Data items

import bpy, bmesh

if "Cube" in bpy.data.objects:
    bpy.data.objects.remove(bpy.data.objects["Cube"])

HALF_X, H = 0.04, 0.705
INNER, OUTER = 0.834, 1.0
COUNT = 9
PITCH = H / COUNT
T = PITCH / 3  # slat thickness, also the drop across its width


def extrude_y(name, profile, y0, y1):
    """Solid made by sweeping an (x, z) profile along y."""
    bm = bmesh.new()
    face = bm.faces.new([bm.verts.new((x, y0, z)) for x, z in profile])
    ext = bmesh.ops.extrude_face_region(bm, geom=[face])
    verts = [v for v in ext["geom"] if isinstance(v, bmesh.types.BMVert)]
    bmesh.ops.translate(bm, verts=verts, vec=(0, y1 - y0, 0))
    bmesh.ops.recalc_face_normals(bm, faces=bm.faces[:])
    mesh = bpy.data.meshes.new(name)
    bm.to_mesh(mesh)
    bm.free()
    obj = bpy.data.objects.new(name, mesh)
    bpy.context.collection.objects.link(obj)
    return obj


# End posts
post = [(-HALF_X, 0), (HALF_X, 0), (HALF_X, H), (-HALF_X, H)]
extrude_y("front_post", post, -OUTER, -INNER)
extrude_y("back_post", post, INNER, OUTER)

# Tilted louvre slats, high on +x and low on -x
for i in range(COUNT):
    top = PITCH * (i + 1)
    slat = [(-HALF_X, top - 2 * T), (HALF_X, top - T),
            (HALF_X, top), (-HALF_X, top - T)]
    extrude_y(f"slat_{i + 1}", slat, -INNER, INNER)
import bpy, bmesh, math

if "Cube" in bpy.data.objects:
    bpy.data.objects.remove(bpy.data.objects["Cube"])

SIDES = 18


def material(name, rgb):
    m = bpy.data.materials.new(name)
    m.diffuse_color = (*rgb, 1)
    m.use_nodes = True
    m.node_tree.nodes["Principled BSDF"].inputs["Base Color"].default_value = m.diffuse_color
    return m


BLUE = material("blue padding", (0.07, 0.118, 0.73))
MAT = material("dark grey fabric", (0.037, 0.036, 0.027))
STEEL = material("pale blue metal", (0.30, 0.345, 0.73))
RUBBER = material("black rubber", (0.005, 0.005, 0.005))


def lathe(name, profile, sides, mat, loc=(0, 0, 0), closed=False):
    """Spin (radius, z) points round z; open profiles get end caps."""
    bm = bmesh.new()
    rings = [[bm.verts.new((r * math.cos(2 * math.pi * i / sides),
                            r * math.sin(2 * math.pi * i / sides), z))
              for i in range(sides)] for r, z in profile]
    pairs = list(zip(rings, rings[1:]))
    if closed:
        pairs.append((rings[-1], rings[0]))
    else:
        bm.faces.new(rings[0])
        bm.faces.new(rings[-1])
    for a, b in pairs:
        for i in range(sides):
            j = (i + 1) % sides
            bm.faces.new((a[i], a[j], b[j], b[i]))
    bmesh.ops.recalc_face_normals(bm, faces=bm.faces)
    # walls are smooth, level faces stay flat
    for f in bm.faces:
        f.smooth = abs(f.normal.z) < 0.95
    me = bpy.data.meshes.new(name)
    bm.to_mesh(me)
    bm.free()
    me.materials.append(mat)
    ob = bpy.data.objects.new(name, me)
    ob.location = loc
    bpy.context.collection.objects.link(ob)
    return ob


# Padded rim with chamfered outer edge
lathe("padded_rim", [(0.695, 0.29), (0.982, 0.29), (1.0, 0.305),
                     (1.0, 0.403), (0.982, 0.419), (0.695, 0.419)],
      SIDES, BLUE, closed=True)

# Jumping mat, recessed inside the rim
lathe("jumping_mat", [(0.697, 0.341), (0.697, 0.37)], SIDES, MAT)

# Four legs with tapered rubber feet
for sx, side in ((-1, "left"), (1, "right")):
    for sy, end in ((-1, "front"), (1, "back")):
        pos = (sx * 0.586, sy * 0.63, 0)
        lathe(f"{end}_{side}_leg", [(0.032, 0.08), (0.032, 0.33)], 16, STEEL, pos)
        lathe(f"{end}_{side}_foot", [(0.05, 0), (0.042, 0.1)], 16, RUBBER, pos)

**WHAT NEEDS TO BE DONE:** Every line in the records above that contains the word "rings" should be copied out.

**RESPONSE TO THIS TASK:**
    rings = [[bm.verts.new((r * math.cos(2 * math.pi * i / sides),
    pairs = list(zip(rings, rings[1:]))
        pairs.append((rings[-1], rings[0]))
        bm.faces.new(rings[0])
        bm.faces.new(rings[-1])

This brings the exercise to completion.